Early Decision Plan (EDP). A majority of the medical schools are now under the EDP, including UAB and USA medical schools. Under EDP, a student may apply to only one U.S. medical school prior to September 1, and receive an acceptance or rejection by October 15. If accepted by the school, the student cannot apply to any other school, but must attend that school. If rejected, the student may then apply in the usual manner to other schools (including the school that rejected him or her). This is a program for superior students with GPA's of 3.7 or above and MCAT scores which average 10 or above with no score less than 9. If you meet the criteria you should apply to the EDP since the chance of acceptance is higher than the later applicant pool.

Check release blank of AMCAS form. There is a blank on the AMCAS form to check indicating whether you want to release application data to your advisor. HPAC urges you to check yes in this blank so that we can receive useful (always-confidential) statistical data from AMCAS concerning BSC students. We wish to stress that the kind of data referred to here is already present in your application file. If you do not check yes, the statistical picture for Birmingham-Southern College will be incomplete. Regardless, you should send HPAC the Advisor's copy of your MCAT or DAT scores.

Application to School not Affiliated with AMCAS or AADSAS. 
A few medical and dental schools are not affiliated with AMCAS or AADSAS. If you are applying to any of these schools, write directly to the Office of Admissions of each school requesting application materials and instructions, or go online.  Following receipt of these materials read the instructions very carefully and follow the directions exactly. You will, of course, need to list names of schools on your MCAT or DAT forms and be sure copies of your test scores are sent to them.


Helpful Hints

To increase the chances of getting accepted into a high-quality professional school, a student should apply to several schools. Many schools try to maintain a good geographic representation among their constituents, so geographic distance is not necessarily a strike against 'Southern students. Six to ten applications is the usual range.

Get all application materials in to professional schools as soon as possible. This will insure an early evaluation and interview.

Try to arrange interviews at schools in a given geographic area so they can be taken care of in one trip. Most schools are understanding and helpful toward students who must travel during the school year. Suggestions on how to have a successful interview are available online at Success on the Medical School Admission Interview .


Some professional schools begin interviewing applicants in late August, and the pace of interviews picks up from that time forward.

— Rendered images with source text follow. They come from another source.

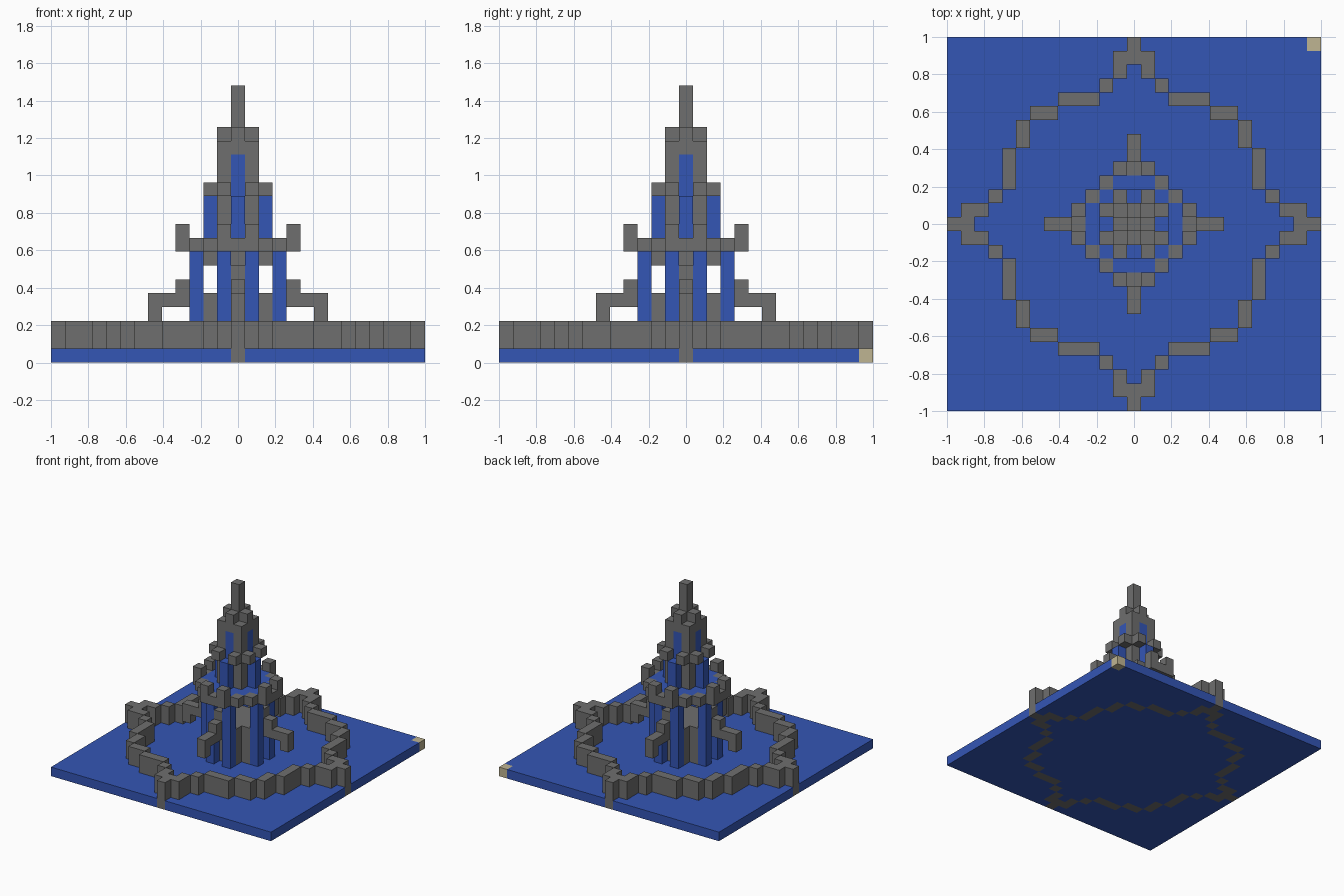
import bpy
import bmesh
from mathutils import Vector

if "Cube" in bpy.data.objects:
    bpy.data.objects.remove(bpy.data.objects["Cube"], do_unlink=True)

U = 2 / 27          # edge of one block
HALF = 13           # blocks from the centre to the edge of the base


def material(name, colour):
    mat = bpy.data.materials.new(name)
    mat.use_nodes = True
    mat.diffuse_color = (*colour, 1)
    mat.node_tree.nodes["Principled BSDF"].inputs["Base Color"].default_value = (*colour, 1)
    return mat


BLUE = material("blue", (0.034, 0.092, 0.46))
STONE = material("stone grey", (0.158, 0.158, 0.156))
TAN = material("tan", (0.52, 0.46, 0.29))


def around(plan):
    """Repeat plan cells in all eight mirrored positions."""
    return {(sx * p, sy * q) for x, y in plan for p, q in ((x, y), (y, x))
            for sx in (1, -1) for sy in (1, -1)}


def stack(plan, low, high):
    """Extrude plan cells through the layers low..high."""
    return {(x, y, z) for x, y in plan for z in range(low, high + 1)}


def build(name, cells, mat):
    """Make one block object, keeping only the outer faces."""
    bm = bmesh.new()
    for cell in cells:
        for axis in range(3):
            for sign in (-1, 1):
                step = [0, 0, 0]
                step[axis] = sign
                if tuple(c + s for c, s in zip(cell, step)) in cells:
                    continue
                n = Vector(step)
                a = Vector([0, 0, 0])
                a[(axis + 1) % 3] = 1
                b = n.cross(a)
                centre = Vector(cell) + Vector((0, 0, 0.5)) + n / 2
                corners = [centre + (a * i + b * j) / 2
                           for i, j in ((-1, -1), (1, -1), (1, 1), (-1, 1))]
                bm.faces.new([bm.verts.new(c * U) for c in corners])
    bmesh.ops.remove_doubles(bm, verts=bm.verts, dist=U / 100)
    mesh = bpy.data.meshes.new(name)
    bm.to_mesh(mesh)
    bm.free()
    mesh.materials.append(mat)
    obj = bpy.data.objects.new(name, mesh)
    bpy.context.collection.objects.link(obj)
    return obj


def square(r):
    return {(x, y) for x in range(-r, r + 1) for y in range(-r, r + 1)}


# Base, with the wall footing set into it and one marked corner
wall = around([(0, 13), (0, 12), (1, 12), (1, 11), (2, 10), (3, 9), (4, 9),
               (5, 9), (6, 8), (7, 8)])
marker = {(HALF, HALF)}
build("base", stack(square(HALF) - wall - marker, 0, 0), BLUE)
build("corner_marker", stack(marker, 0, 0), TAN)
build("outer_wall", stack(wall, 0, 2), STONE)

# Lower tower: core, columns and stepped flying buttresses
build("lower_core", stack(square(2) - around([(2, 2)]), 1, 4), STONE)
build("columns", stack(around([(1, 3)]), 1, 7), BLUE)
buttress = set()
for out, low, high in ((6, 3, 4), (5, 4, 4), (4, 4, 5), (3, 5, 6), (2, 7, 7)):
    buttress |= stack(around([(out, 0)]), low, high)
build("buttresses", buttress, STONE)

# Balcony: blue floor, grey rim and battlements
rim = around([(0, 4), (1, 4), (2, 3)])
floor = square(3) - around([(2, 3), (3, 3)])
build("balcony_floor", stack(floor, 8, 8), BLUE)
build("balcony_rim", stack(rim, 8, 8) | stack(around([(1, 4)]), 9, 9), STONE)

# Upper tower: windows, bays, ledges and spire
window = around([(0, 1)])
build("windows", stack(window, 9, 14), BLUE)
build("bays", stack(around([(0, 2)]), 9, 11), BLUE)
build("ledges", stack(around([(1, 2)]), 12, 12), STONE)
build("upper_tower", stack(square(1) - window, 9, 14) | stack(square(1), 15, 15)
      | stack(window, 16, 16) | stack({(0, 0)}, 16, 19), STONE)
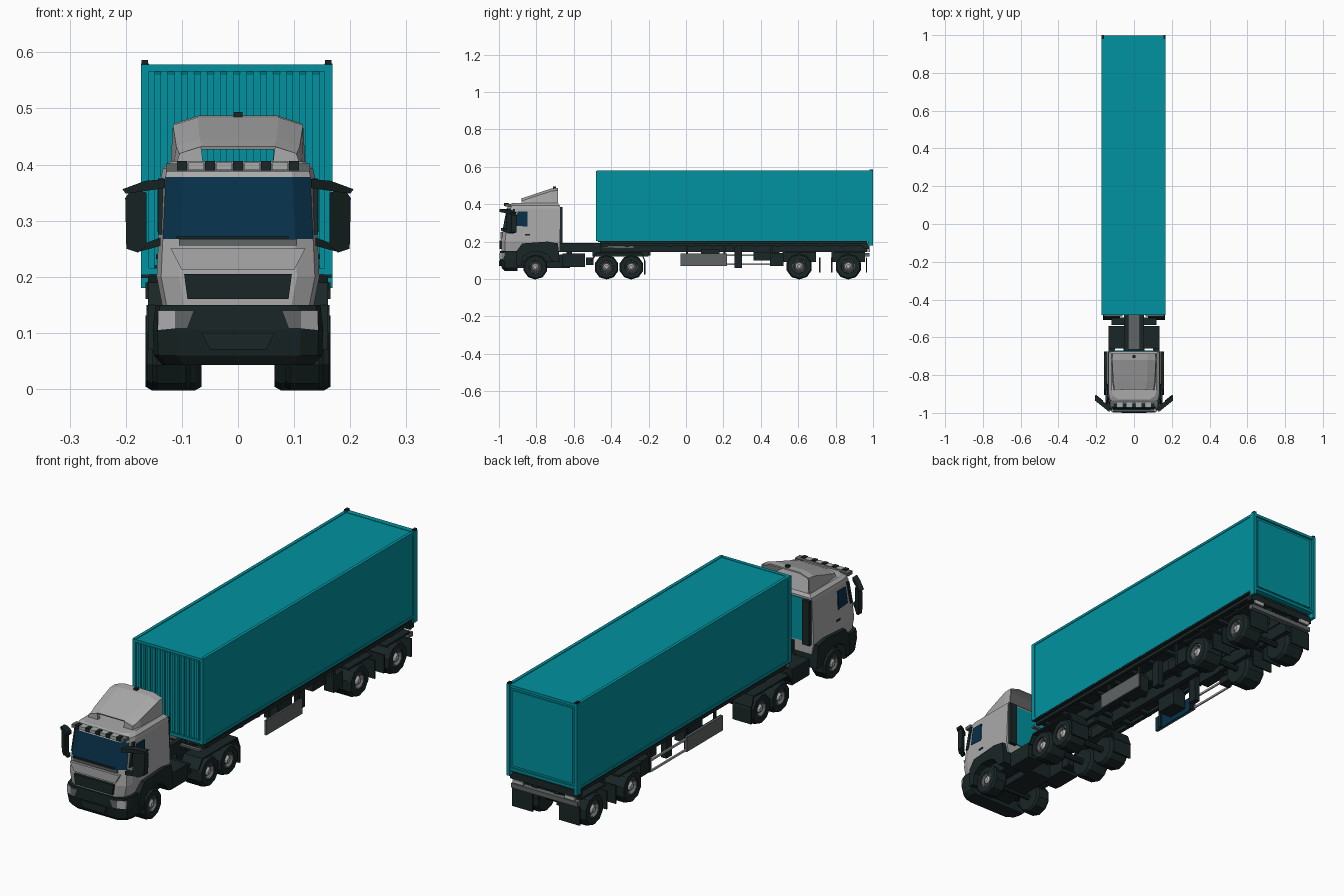
import bpy, bmesh, math

cube = bpy.data.objects.get("Cube")
if cube:
    bpy.data.objects.remove(cube)


def material(name, r, g, b):
    m = bpy.data.materials.new(name)
    m.use_nodes = True
    m.diffuse_color = (r, g, b, 1)
    m.node_tree.nodes["Principled BSDF"].inputs["Base Color"].default_value = (r, g, b, 1)
    return m


TEAL = material("teal paint", 0, 0.29, 0.35)
GREY = material("cab grey", 0.4, 0.4, 0.4)
DARK = material("dark plastic", 0.01, 0.019, 0.019)
GLASS = material("blue glass", 0.002, 0.03, 0.068)
METAL = material("light metal", 0.45, 0.45, 0.46)
STEEL = material("mid grey steel", 0.12, 0.13, 0.13)


def build(name, verts, faces, *mats):
    me = bpy.data.meshes.new(name)
    me.from_pydata(verts, [], faces)
    bm = bmesh.new()
    bm.from_mesh(me)
    bmesh.ops.recalc_face_normals(bm, faces=bm.faces)
    bm.to_mesh(me)
    bm.free()
    for m in mats:
        me.materials.append(m)
    ob = bpy.data.objects.new(name, me)
    bpy.context.collection.objects.link(ob)
    return ob


def loft(name, rings, *mats, caps=True, closed=True):
    n = len(rings[0])
    verts = [p for ring in rings for p in ring]
    faces = [(r * n + i, r * n + (i + 1) % n, (r + 1) * n + (i + 1) % n, (r + 1) * n + i)
             for r in range(len(rings) - 1) for i in range(n if closed else n - 1)]
    if caps:
        faces += [tuple(range(n)), tuple(range(len(verts) - n, len(verts)))]
    return build(name, verts, faces, *mats)


def side_prism(name, x0, x1, profile, mat):
    return loft(name, [[(x, y, z) for y, z in profile] for x in (x0, x1)], mat)


def front_prism(name, y0, y1, profile, mat, sweep=0):
    return loft(name, [[(x, y + sweep * abs(x), z) for x, z in profile] for y in (y0, y1)], mat)


def box(name, x, y, z, mat):
    return side_prism(name, x[0], x[1], [(y[0], z[0]), (y[1], z[0]), (y[1], z[1]), (y[0], z[1])], mat)


def pair(name, x, y, z, mat):
    for side, s in (("left", 1), ("right", -1)):
        box(f"{side}_{name}", (s * x[0], s * x[1]), y, z, mat)


# Container: body, frame, corrugated front and rear door
L, R = -.173, .168
box("container_body", (L + .003, R - .003), (-.473, .99), (.206, .576), TEAL)
box("container_floor", (L + .001, R - .001), (-.47, .97), (.198, .206), DARK)
for x in (L, R - .014):
    box("front_post", (x, x + .014), (-.482, -.462), (.203, .578), TEAL)
    box("rear_post", (x, x + .014), (.972, 1), (.18, .58), TEAL)
    box("bottom_rail", (x, x + .014), (-.475, .98), (.204, .214), TEAL)
    box("top_rail", (x, x + .014), (-.475, .98), (.568, .579), TEAL)
    box("corner_fitting", (x + .001, x + .013), (.98, .999), (.578, .586), DARK)
for z in (.204, .566):
    box("front_rail", (L, R), (-.481, -.465), (z, z + .012), TEAL)
    box("rear_rail", (L, R), (.975, .998), (z, z + .012), TEAL)
for i in range(13):
    x = L + .024 + i * .0235
    side_prism("front_corrugation", x, x + .012,
               [(-.472, .215), (-.479, .22), (-.479, .561), (-.472, .566)], TEAL)
box("rear_door", (L + .026, R - .026), (.985, .995), (.225, .555), TEAL)


# Cab shell, lofted through rounded footprints
def footprint(z, w, front, back=-.675):
    half = [(w, back), (w, front + .055), (w - .008, front + .025), (w - .04, front + .005)]
    return [(x, y, z) for x, y in half] + [(-x, y, z) for x, y in reversed(half)]


cab = loft("cab_shell", [footprint(*r) for r in (
    (.148, .135, -.992), (.2, .145, -.992), (.267, .142, -.985), (.378, .137, -.963),
    (.393, .134, -.955), (.405, .12, -.935, -.685))], GREY, GLASS)
for f in cab.data.polygons:
    if .28 < f.center.z < .36 and f.normal.y < -.5:
        f.material_index = 1
box("cab_floor", (-.12, .12), (-.96, -.68), (.09, .15), DARK)
box("cab_rear_panel", (-.105, .105), (-.677, -.671), (.2, .385), TEAL)
pair("rear_air_duct", (.1, .134), (-.678, -.66), (.19, .385), DARK)
for side, s in (("left", 1), ("right", -1)):
    side_prism(f"{side}_door_window", s * .134, s * .1435,
               [(-.915, .285), (-.848, .28), (-.848, .36), (-.9, .36)], GLASS)
    side_prism(f"{side}_window_pillar", s * .132, s * .143,
               [(-.95, .275), (-.934, .275), (-.913, .375), (-.925, .375)], DARK)
    box(f"{side}_door_handle", (s * .14, s * .146), (-.86, -.835), (.232, .24), DARK)
    # Mirrors and their swept arms
    front_prism(f"{side}_mirror", -1.093, -1.065, [(s * x, z) for x, z in (
        (.163, .255), (.178, .243), (.199, .25), (.201, .34), (.19, .356), (.163, .35))], DARK, .8)
    front_prism(f"{side}_mirror_arm", -1.1, -1.07, [(s * x, z) for x, z in (
        (.13, .358), (.2, .348), (.206, .356), (.165, .371), (.13, .374))], DARK, .8)
    front_prism(f"{side}_lower_mirror_arm", -1.09, -1.07, [(s * x, z) for x, z in (
        (.138, .255), (.175, .245), (.175, .256), (.138, .27))], DARK, .8)
    # Headlights wrapped round the bumper corners
    front_prism(f"{side}_headlight", -1.067, -1.06, [(s * x, z) for x, z in (
        (.112, .108), (.143, .105), (.143, .14), (.112, .14))], METAL, .625)
    front_prism(f"{side}_inner_headlight", -.998, -.99, [(s * x, z) for x, z in (
        (.09, .108), (.112, .108), (.112, .14), (.078, .14))], STEEL)
    # Front wheel arch
    side_prism(f"{side}_front_arch", s * .105, s * .16, [
        (-.905, .07), (-.905, .15), (-.875, .19), (-.74, .2), (-.685, .19), (-.675, .09),
        (-.71, .09), (-.74, .13), (-.78, .146), (-.83, .146), (-.87, .12), (-.88, .07)], DARK)

# Nose, bumper, visor strip and wipers
front_prism("front_grille", -.998, -.984, [(-.09, .16), (.09, .16), (.096, .205), (-.096, .205)], DARK)
front_prism("nose_panel", -.992, -.98, [(-.1, .212), (.1, .212), (.12, .25), (-.12, .25)], GREY)
box("windscreen_cowl", (-.105, .105), (-.988, -.975), (.256, .267), STEEL)
loft("front_bumper", [footprint(z, w, f, -.9) for z, w, f in (
    (.043, .135, -.975), (.06, .15, -.99), (.105, .152, -1), (.15, .147, -1))], DARK)
front_prism("bumper_intake", -1, -.985, [(-.05, .07), (.05, .07), (.065, .1), (-.065, .1)], DARK)
box("wiper_bar", (-.11, .09), (-.988, -.978), (.268, .273), DARK)
box("sun_visor", (-.128, .128), (-.968, -.935), (.388, .402), STEEL)
for i in range(5):
    x = (i - 2) * .05
    box("roof_lamp", (x - .009, x + .009), (-.972, -.95), (.389, .406), DARK)
for i in range(4):
    x = (i - 1.5) * .05
    box("visor_panel", (x - .014, x + .014), (-.971, -.945), (.39, .404), GREY)


# Roof wind deflector, an open shell
def arch(y, w, top):
    half = [(w, .402), (w - .004, top - .014), (w * .6, top)]
    return [(x, y, z) for x, z in half] + [(-x, y, z) for x, z in reversed(half)]


shell = loft("wind_deflector", [arch(-.875, .108, .432), (arch(-.835, .114, .446)),
             arch(-.72, .12, .484), arch(-.685, .118, .487)], GREY, caps=False, closed=False)
shell.modifiers.new("thickness", "SOLIDIFY").thickness = .006
for s in (1, -1):
    front_prism("deflector_cheek", -.88, -.865, [(s * .062, .402), (s * .11, .402),
                (s * .104, .42), (s * .066, .432)], GREY)
box("roof_beacon", (-.008, .008), (-.71, -.694), (.482, .494), DARK)


# Wheels: a lathed tyre, a dished rim and a hub
def lathe(name, profile, x, y, z, s, mat, n=10):
    turn = [2 * math.pi * (i + .5) / n for i in range(n)]
    loft(name, [[(x + s * px, y + r * math.cos(a), z + r * math.sin(a)) for a in turn]
                for px, r in profile], mat)


def wheel(name, y, r, inner, outer):
    w = outer - inner
    for side, s in (("left", 1), ("right", -1)):
        at = (s * inner, y, r * .96, s)
        lathe(f"{side}_{name}_tyre", [(0, r * .6), (0, r * .9), (w * .12, r), (w * .88, r),
              (w, r * .9), (w, r * .54), (w * .8, r * .5)], *at, DARK)
        lathe(f"{side}_{name}_rim", [(w * .7, r * .5), (w * .97, r * .52), (w * .98, r * .45),
              (w * .82, r * .38)], *at, STEEL)
        lathe(f"{side}_{name}_hub", [(w * .8, r * .3), (w * .9, r * .27), (w * .98, r * .15)], *at, METAL)
    lathe(f"{name}_axle", [(-inner, .014), (inner, .014)], 0, y, r * .96, 1, DARK, 8)


wheel("front", -.805, .066, .085, .152)
for i, y in enumerate((-.425, -.292)):
    wheel(f"drive_{i + 1}", y, .066, .065, .162)
for i, y in enumerate((.605, .868)):
    wheel(f"trailer_{i + 1}", y, .07, .065, .165)
    pair("spring_mount", (.045, .068), (y - .09, y + .09), (.09, .145), DARK)

# Tractor chassis, tanks, fifth wheel and mudguards
pair("front_tractor_rail", (.03, .052), (-.95, -.46), (.145, .192), DARK)
pair("rear_tractor_rail", (.03, .052), (-.5, -.2), (.12, .165), DARK)
box("chassis_deck", (-.032, .032), (-.665, -.46), (.16, .172), STEEL)
for y in (-.64, -.5, -.35, -.22):
    box("tractor_crossmember", (-.04, .04), (y, y + .03), (.125, .16), DARK)
pair("fuel_tank", (.05, .135), (-.66, -.54), (.065, .135), DARK)
pair("battery_box", (.05, .12), (-.535, -.495), (.075, .115), DARK)
box("engine", (-.055, .055), (-.93, -.62), (.06, .13), DARK)
side_prism("fifth_wheel", -.07, .07, [(-.44, .168), (-.28, .165), (-.28, .178), (-.44, .19)], STEEL)
for s in (1, -1):
    side_prism("drive_mudguard", s * .075, s * .163, [
        (-.5, .1), (-.475, .135), (-.24, .135), (-.22, .09), (-.215, .09), (-.235, .142),
        (-.48, .142), (-.508, .1)], DARK)
pair("drive_mudflap", (.072, .163), (-.224, -.217), (.025, .1), DARK)
pair("front_marker", (.06, .16), (-.49, -.475), (.174, .182), STEEL)

# Trailer frame
pair("trailer_beam", (.04, .065), (-.46, .97), (.145, .19), DARK)
pair("trailer_side_rail", (.145, .162), (-.46, .97), (.176, .191), DARK)
for i in range(13):
    y = -.44 + i * .115
    box("trailer_crossmember", (-.16, .16), (y, y + .02), (.172, .19), DARK)
pair("container_support", (.04, .065), (-.46, .97), (.19, .2), DARK)

# Side guards, boxes and landing legs
pair("guard_panel", (.15, .158), (-.03, .22), (.07, .135), STEEL)
box("guard_panel_backing", (-.15, -.145), (-.03, .22), (.07, .135), GLASS)
for z in (.075, .122):
    box("right_guard_rail", (-.15, -.157), (.22, .46), (z, z + .008), METAL)
for y in (0, .2, .45):
    pair("guard_post", (.138, .148), (y, y + .012), (.07, .18), DARK)
pair("landing_leg", (.09, .115), (.26, .3), (.06, .18), DARK)
pair("storage_box", (.07, .135), (.08, .18), (.085, .16), DARK)
pair("air_tank", (.06, .11), (.36, .5), (.1, .145), DARK)
pair("equipment_box", (.1, .145), (.45, .52), (.07, .14), DARK)

# Trailer mudguards, mudflaps and rear bumper
for y in (.712, .775, .962):
    pair("trailer_mudflap", (.065, .163), (y, y + .007), (.035, .115), DARK)
for y in (.53, .79):
    pair("trailer_mudguard", (.07, .163), (y, y + .165), (.142, .15), DARK)
box("rear_bumper", (-.16, .16), (.955, .98), (.12, .14), STEEL)
box("rear_crossmember", (-.165, .165), (.95, .98), (.16, .19), DARK)
pair("tail_lamp", (.1, .15), (.976, .984), (.145, .16), METAL)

The Committee urges you to be prompt. Evaluations are made on a first-come, first-served basis; this means all deadlines should be met.

All records received by HPAC have been, and will remain confidential as required under the Buckley Amendment.  Under the law, a student may or may not waive his or her right of access to records supplied or caused to be supplied by HPAC. Either way the student elects, the Committee will handle his or her records accordingly. The waiver is not a condition for the Committee evaluation.